Members Login
    Remember Me  
Post Info TOPIC: Asia governors endorse U.N. forest carbon scheme

Asia governors endorse U.N. forest carbon scheme

Asia governors endorse U.N. forest carbon scheme

Reuters, Nov 12, 2009

SINGAPORE, Nov 12 (Reuters) - Six provincial governors from Indonesia,
Laos and the Philippines on Thursday backed an expanded U.N. scheme
aimed at protecting and conserving forests in return for carbon

In a joint statement after a meeting on the sidelines of an annual
gathering of Asia-Pacific leaders, the governors said the scheme,
called REDD+, held the promise of boosting livelihoods for local
communities, a key step in curbing deforestation.

But fair distribution of wealth was key.

"People in the cities have better education, they are richer but
actually they produce carbon poison," said Abang Tambul Hussin, regent
of Kapuas Hulu in Indonesia's West Kalimantan province.

"The communities in the forest area have to be more prosperous," he
told the meeting, convened by the Asian Development Bank and
ecosystems service firm Carbon Conservation.

Reduced Emissions from Deforestation and Degradation (REDD) aims to
reward developing countries for saving their forests in return for
carbon offsets that they can sell to rich nations.

The United Nations hopes REDD will be part of a broader global climate
pact from 2013, ushering in a potentially multi-billion dollar boost
to the global carbon market.

REDD+ expands the idea to protection, restoration and sustainable
management of forests.

The governors said that the REDD+ "approach offers tremendous promise
in creating a new set of incentives for the preservation and
sustainable management of forests", and urged world leaders to push
the concept at U.N. climate talks in Copenhagen next month.


Four of the governors were from Indonesia, including Central and West
Kalimantan on Borneo island, South Sumatra and West Papua.
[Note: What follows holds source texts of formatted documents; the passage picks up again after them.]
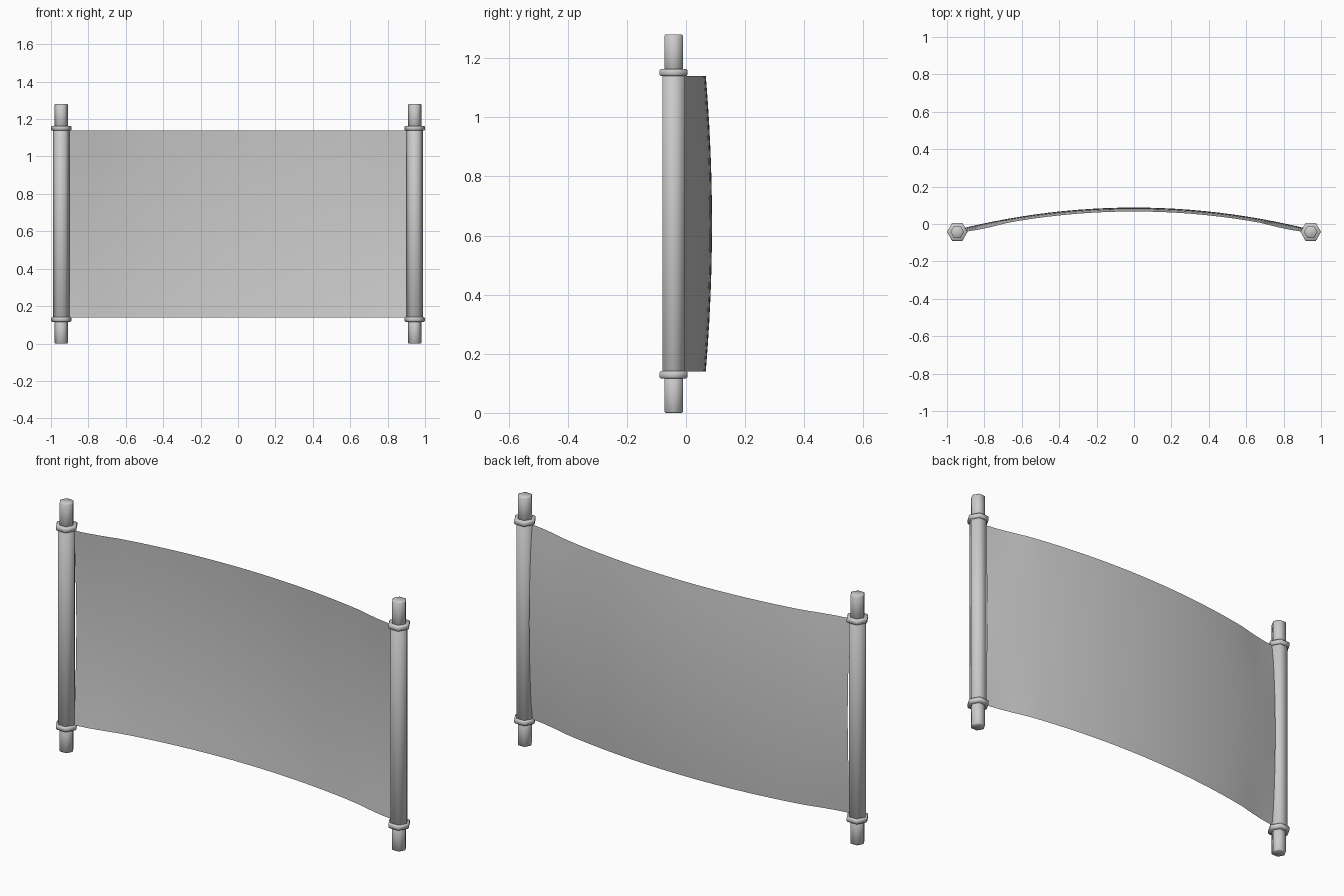
import bpy, bmesh, math

cube = bpy.data.objects.get("Cube")
if cube:
    bpy.data.objects.remove(cube, do_unlink=True)

POLE_X, POLE_Y = 0.945, -0.042
HEIGHT = 1.28

grey = bpy.data.materials.new("plain grey")
grey.use_nodes = True
colour = (0.6, 0.6, 0.6, 1)
grey.diffuse_color = colour
grey.node_tree.nodes["Principled BSDF"].inputs["Base Color"].default_value = colour


def finish(name, bm, angle):
    mesh = bpy.data.meshes.new(name)
    bm.to_mesh(mesh)
    bm.free()
    obj = bpy.data.objects.new(name, mesh)
    bpy.context.collection.objects.link(obj)
    mesh.materials.append(grey)
    bpy.ops.object.select_all(action='DESELECT')
    obj.select_set(True)
    bpy.context.view_layer.objects.active = obj
    bpy.ops.object.shade_smooth_by_angle(angle=math.radians(angle))
    return obj


def hex_rod(name, x, radius, z0, z1, chamfer):
    """Six-sided rod with chamfered rims, corners pointing along x."""
    bm = bmesh.new()
    rings = []
    for r, z in ((radius - chamfer, z0), (radius, z0 + chamfer),
                 (radius, z1 - chamfer), (radius - chamfer, z1)):
        rings.append([bm.verts.new((x + r * math.cos(i * math.pi / 3),
                                    POLE_Y + r * math.sin(i * math.pi / 3), z))
                      for i in range(6)])
    for low, high in zip(rings, rings[1:]):
        for i in range(6):
            j = (i + 1) % 6
            bm.faces.new((low[i], low[j], high[j], high[i]))
    bm.faces.new(rings[0][::-1])
    bm.faces.new(rings[-1])
    return finish(name, bm, 65)


# Poles with a collar and a thinner tip at each end
for side, x in (("left", POLE_X), ("right", -POLE_X)):
    hex_rod(side + "_pole", x, 0.044, 0.125, HEIGHT - 0.125, 0.002)
    for end, flip in (("lower", False), ("upper", True)):
        for part, r, z0, z1, c in (("collar", 0.055, 0.116, 0.141, 0.005),
                                   ("tip", 0.036, 0.0, 0.13, 0.004)):
            if flip:
                z0, z1 = HEIGHT - z1, HEIGHT - z0
            hex_rod(f"{side}_{end}_{part}", x, r, z0, z1, c)

# Sheet bowed backwards between the poles, fullest at mid height
COLS, ROWS, HALF_W, HALF_H = 24, 12, 0.905, 0.5
bm = bmesh.new()
bmesh.ops.create_grid(bm, x_segments=COLS, y_segments=ROWS, size=1)
for v in bm.verts:
    u, w = v.co.x, v.co.y
    slack = 0.021 + 0.008 * math.exp(-((abs(u) - 0.88) / 0.08) ** 2)
    depth = 0.088 - 0.108 * u * u - slack * w * w
    v.co = (u * HALF_W, depth, HEIGHT / 2 + w * HALF_H)
bmesh.ops.recalc_face_normals(bm, faces=bm.faces)
if sum(f.normal.y for f in bm.faces) > 0:
    bmesh.ops.reverse_faces(bm, faces=bm.faces)
finish("sheet", bm, 60)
Attapeu
province in Laos and Albay province in the Philippines also endorsed
the scheme, with some of the provinces already starting pilot REDD+

Indonesia is on the front line of effort to save the world's remaining
tropical forests, with deforestation responsible for more than 10
percent of mankind's greenhouse gas emissions.
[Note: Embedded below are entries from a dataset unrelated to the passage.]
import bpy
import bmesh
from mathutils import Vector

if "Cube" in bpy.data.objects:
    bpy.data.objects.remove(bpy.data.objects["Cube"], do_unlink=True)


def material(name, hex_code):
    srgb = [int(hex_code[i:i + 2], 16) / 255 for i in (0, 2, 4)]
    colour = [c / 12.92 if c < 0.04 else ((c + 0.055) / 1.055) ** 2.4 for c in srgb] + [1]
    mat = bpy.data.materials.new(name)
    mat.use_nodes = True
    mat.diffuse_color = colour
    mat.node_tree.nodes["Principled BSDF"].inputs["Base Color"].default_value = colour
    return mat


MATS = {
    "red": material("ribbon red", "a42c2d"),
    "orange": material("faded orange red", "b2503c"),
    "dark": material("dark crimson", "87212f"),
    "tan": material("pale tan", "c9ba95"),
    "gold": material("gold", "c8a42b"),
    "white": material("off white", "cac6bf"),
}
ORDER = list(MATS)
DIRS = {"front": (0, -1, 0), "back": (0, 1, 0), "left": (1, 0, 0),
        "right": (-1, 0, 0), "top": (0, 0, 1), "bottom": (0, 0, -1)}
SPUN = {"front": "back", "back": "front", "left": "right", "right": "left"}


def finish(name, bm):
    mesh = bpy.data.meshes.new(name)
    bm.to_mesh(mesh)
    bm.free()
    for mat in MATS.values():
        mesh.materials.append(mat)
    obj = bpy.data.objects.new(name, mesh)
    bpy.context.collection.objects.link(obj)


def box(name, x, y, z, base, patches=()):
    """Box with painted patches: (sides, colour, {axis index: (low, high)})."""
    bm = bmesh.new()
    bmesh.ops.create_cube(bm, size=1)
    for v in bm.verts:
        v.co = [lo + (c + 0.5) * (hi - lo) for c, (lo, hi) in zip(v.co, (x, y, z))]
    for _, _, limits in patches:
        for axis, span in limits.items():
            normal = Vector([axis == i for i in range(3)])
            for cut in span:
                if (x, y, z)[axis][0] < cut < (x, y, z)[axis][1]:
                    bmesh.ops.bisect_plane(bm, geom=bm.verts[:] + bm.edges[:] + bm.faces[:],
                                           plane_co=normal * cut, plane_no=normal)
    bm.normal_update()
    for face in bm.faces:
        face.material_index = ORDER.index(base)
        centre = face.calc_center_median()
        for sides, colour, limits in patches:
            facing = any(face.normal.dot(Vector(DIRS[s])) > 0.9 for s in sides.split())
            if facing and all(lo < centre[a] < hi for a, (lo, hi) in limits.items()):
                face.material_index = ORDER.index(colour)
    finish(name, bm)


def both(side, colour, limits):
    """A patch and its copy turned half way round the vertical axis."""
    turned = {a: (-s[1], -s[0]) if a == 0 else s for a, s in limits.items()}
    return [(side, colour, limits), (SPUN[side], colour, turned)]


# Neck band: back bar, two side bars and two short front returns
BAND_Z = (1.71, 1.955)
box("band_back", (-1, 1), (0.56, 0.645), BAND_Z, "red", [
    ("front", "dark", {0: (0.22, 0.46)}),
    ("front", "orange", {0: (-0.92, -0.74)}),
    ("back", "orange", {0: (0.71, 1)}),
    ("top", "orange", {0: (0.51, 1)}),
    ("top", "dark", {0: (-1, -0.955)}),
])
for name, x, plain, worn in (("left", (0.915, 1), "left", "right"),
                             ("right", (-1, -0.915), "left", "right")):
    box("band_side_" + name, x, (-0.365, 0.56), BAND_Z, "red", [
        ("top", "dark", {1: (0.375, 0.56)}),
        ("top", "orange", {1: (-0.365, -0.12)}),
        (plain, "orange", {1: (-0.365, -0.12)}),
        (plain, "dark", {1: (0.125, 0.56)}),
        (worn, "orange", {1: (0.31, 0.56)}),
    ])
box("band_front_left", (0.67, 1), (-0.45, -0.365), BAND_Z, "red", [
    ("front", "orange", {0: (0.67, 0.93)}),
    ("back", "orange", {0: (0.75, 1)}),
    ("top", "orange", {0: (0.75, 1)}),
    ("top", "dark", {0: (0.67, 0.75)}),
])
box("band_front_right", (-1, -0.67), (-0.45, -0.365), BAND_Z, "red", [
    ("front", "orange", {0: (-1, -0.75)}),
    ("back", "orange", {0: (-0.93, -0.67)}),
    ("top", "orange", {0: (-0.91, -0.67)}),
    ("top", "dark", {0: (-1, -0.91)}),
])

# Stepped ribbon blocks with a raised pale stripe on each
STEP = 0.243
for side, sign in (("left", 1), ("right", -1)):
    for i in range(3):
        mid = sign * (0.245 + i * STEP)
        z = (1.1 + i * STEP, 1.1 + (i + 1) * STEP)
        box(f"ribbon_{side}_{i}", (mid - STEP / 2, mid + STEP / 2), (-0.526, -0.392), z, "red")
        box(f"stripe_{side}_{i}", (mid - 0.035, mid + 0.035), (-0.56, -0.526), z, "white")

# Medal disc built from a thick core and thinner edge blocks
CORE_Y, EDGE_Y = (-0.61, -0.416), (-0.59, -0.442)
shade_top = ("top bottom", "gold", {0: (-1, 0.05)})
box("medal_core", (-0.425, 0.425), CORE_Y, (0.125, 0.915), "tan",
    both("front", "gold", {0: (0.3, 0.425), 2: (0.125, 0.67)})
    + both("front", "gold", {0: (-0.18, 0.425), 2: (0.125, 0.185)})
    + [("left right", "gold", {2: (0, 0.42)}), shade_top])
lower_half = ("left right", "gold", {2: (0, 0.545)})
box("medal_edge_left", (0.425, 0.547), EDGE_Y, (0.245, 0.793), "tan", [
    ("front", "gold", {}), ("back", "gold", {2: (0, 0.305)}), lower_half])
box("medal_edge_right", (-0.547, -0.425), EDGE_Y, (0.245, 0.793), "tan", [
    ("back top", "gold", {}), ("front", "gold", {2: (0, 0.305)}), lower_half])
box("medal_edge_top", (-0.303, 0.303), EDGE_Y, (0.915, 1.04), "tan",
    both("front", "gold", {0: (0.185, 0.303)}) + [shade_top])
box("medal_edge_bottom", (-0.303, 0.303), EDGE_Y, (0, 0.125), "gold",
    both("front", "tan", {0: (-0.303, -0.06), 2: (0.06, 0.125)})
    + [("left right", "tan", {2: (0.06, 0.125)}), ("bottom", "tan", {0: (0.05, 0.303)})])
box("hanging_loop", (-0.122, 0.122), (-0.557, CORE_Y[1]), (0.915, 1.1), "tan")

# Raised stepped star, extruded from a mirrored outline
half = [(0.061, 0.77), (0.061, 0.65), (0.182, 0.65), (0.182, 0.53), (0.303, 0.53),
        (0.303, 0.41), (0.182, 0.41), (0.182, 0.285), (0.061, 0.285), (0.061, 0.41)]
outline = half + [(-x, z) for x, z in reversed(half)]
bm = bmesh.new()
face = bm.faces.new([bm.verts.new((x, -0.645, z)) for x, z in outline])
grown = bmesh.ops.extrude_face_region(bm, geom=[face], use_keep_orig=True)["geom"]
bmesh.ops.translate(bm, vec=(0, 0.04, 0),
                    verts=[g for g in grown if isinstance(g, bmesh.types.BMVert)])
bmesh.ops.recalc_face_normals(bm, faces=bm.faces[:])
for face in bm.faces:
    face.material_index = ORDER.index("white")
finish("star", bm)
But the meeting also underscored the challenges facing the scheme that
many rich nations support in the hope of offsetting some of their
planet-warming emissions at home.

Ensuring the money from forest carbon credits flowed to local
communities, awareness of the scheme on the ground, poverty, fighting
illegal deforestation and curbing the expansion of palm oil estates
were among the key issues facing REDD+, they said.
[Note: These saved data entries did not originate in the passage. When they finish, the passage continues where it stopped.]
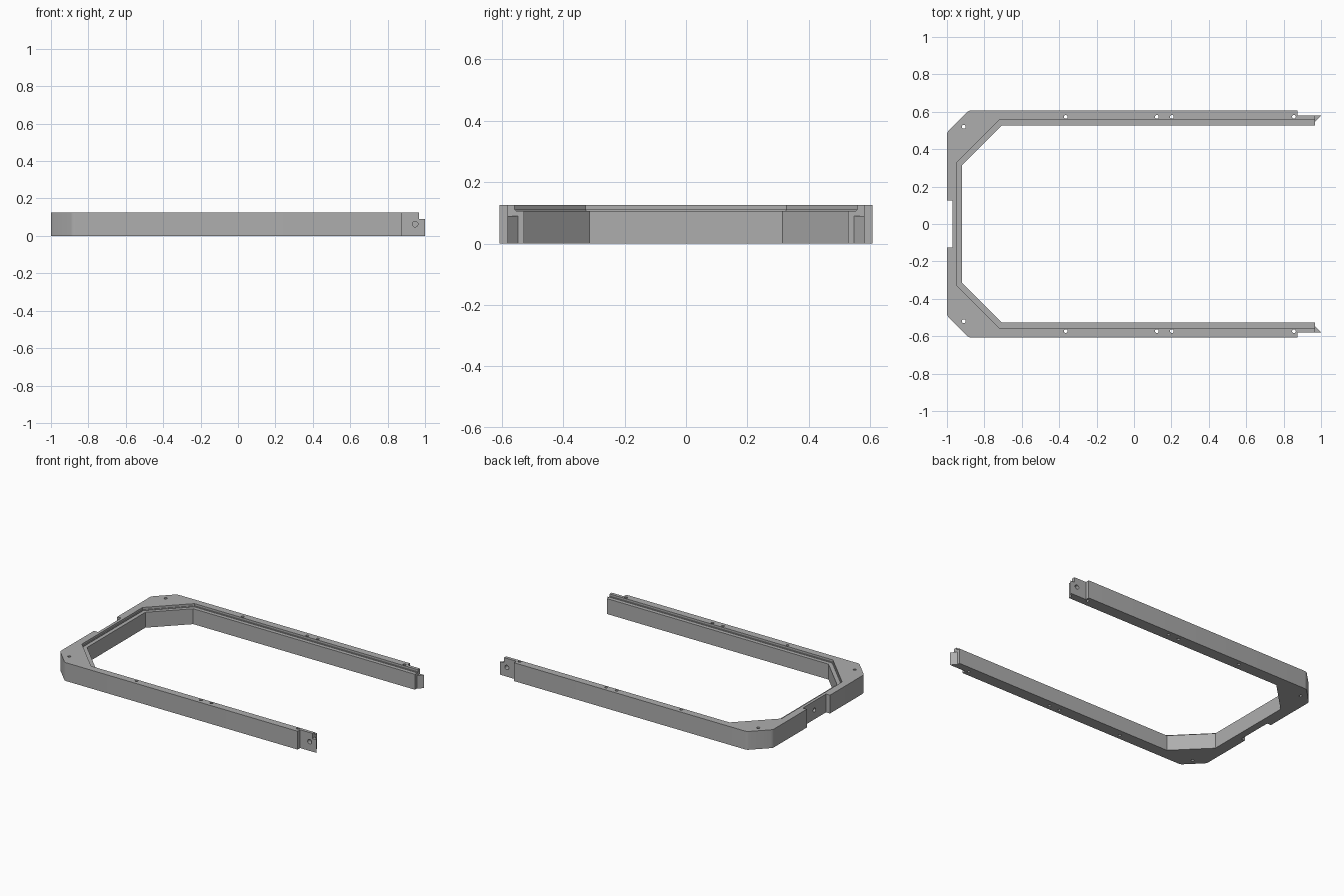
import bpy, bmesh, math
from mathutils import Matrix

cube = bpy.data.objects.get("Cube")
if cube:
    bpy.data.objects.remove(cube, do_unlink=True)

HEIGHT = 0.125

grey = bpy.data.materials.new("plain grey")
grey.use_nodes = True
colour = (0.42, 0.42, 0.42, 1)
grey.diffuse_color = colour
grey.node_tree.nodes["Principled BSDF"].inputs["Base Color"].default_value = colour


def finish(name, bm):
    bmesh.ops.recalc_face_normals(bm, faces=bm.faces)
    mesh = bpy.data.meshes.new(name)
    bm.to_mesh(mesh)
    bm.free()
    mesh.materials.append(grey)
    obj = bpy.data.objects.new(name, mesh)
    bpy.context.collection.objects.link(obj)
    return obj


def prism(name, half, z0, z1):
    """Extrude an outline given for +y and mirrored to -y."""
    outline = half + [(x, -y) for x, y in reversed(half)]
    bm = bmesh.new()
    face = bm.faces.new([bm.verts.new((x, y, z0)) for x, y in outline])
    top = bmesh.ops.extrude_face_region(bm, geom=[face])["geom"]
    bmesh.ops.translate(bm, vec=(0, 0, z1 - z0),
                        verts=[v for v in top if isinstance(v, bmesh.types.BMVert)])
    return finish(name, bm)


def drill(name, centre, radius, depth, axis="Z"):
    bm = bmesh.new()
    turn = {"X": Matrix.Rotation(math.pi / 2, 4, "Y"),
            "Y": Matrix.Rotation(math.pi / 2, 4, "X"),
            "Z": Matrix.Identity(4)}[axis]
    bmesh.ops.create_cone(bm, cap_ends=True, segments=20, radius1=radius, radius2=radius,
                          depth=depth, matrix=Matrix.Translation(centre) @ turn)
    return finish(name, bm)


# U-shaped frame with chamfered corners, rear notch and pointed tongues
frame = prism("frame", [
    (-0.97, 0.125), (-1, 0.125), (-1, 0.48), (-0.997, 0.491), (-0.99, 0.501),
    (-0.893, 0.598), (-0.883, 0.605), (-0.87, 0.607), (0.875, 0.607), (0.875, 0.58),
    (1, 0.58), (0.967, 0.547), (0.967, 0.527), (-0.707, 0.527), (-0.92, 0.314),
], 0, HEIGHT)

# Stepped rebate along the inner top edge, and lowered tongue tips
cutters = [
    prism("upper_step_cutter", [(-0.95, 0.327), (-0.719, 0.558), (1.1, 0.558)], 0.11, 0.2),
    prism("lower_step_cutter", [(-0.945, 0.325), (-0.717, 0.553), (1.1, 0.553)], 0.105, 0.2),
    prism("tip_cutter", [(0.967, 0.7), (1.1, 0.7)], 0.089, 0.2),
    drill("rear_hole_cutter", (-0.97, 0, 0.063), 0.014, 0.06, "X"),
]

# Screw holes down through the frame and blind holes in the tongues
for side in (-1, 1):
    for x, y in ((-0.91, 0.52), (-0.365, 0.573), (0.122, 0.573), (0.202, 0.573), (0.855, 0.573)):
        cutters.append(drill("screw_hole_cutter", (x, side * y, 0.06), 0.01, 0.3))
    cutters.append(drill("tongue_hole_cutter", (0.947, side * 0.58, 0.063), 0.015, 0.06, "Y"))

bpy.context.view_layer.objects.active = frame
for cutter in cutters:
    cutter.hide_render = True
    cut = frame.modifiers.new(cutter.name, "BOOLEAN")
    cut.operation = "DIFFERENCE"
    cut.solver = "EXACT"
    cut.object = cutter
    bpy.ops.object.modifier_apply(modifier=cut.name)
    bpy.data.objects.remove(cutter, do_unlink=True)

# Smooth the hole walls and rounded corners only
bpy.ops.object.select_all(action="DESELECT")
frame.select_set(True)
bpy.ops.object.shade_smooth_by_angle(angle=math.radians(30))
"It's very important for us that people know exactly that if they take
care of the forest they can have also the money," Central Kalimantan
Governor Agustin Teras Narang told Reuters.

"The challenge for us is to maintain our forests, especially dealing
with fires, illegal logging," but added the threat from illegal
logging had eased and that the province would cap palm oil plantation

"Maybe at the end of this month, about 900,000 hectares. Enough," he
said. Central Kalimantan has lost about a third of its forest area and
has Borneo's largest peat carbon store.

The governor of West Papua, Abraham Octavianus Atururi, said his
province still had 85 percent forest cover but pointed to the region's
poverty, population of under one million, limited infrastructure and
problems in monitoring illegal land clearing.



So what about all those trucks with trees so big that only four or five logs fit on a big truck that I see in Attapue?

When those trucks stop carrying logs, I'll believe. Until then I don't believe anything any "governor" says. All that talk of money to the locals and stuff is bunkum. Coruption cures all.

Page 1 of 1  sorted by
Quick Reply

Please log in to post quick replies.

Tweet this page Post to Digg Post to

Create your own FREE Forum
Report Abuse
Powered by ActiveBoard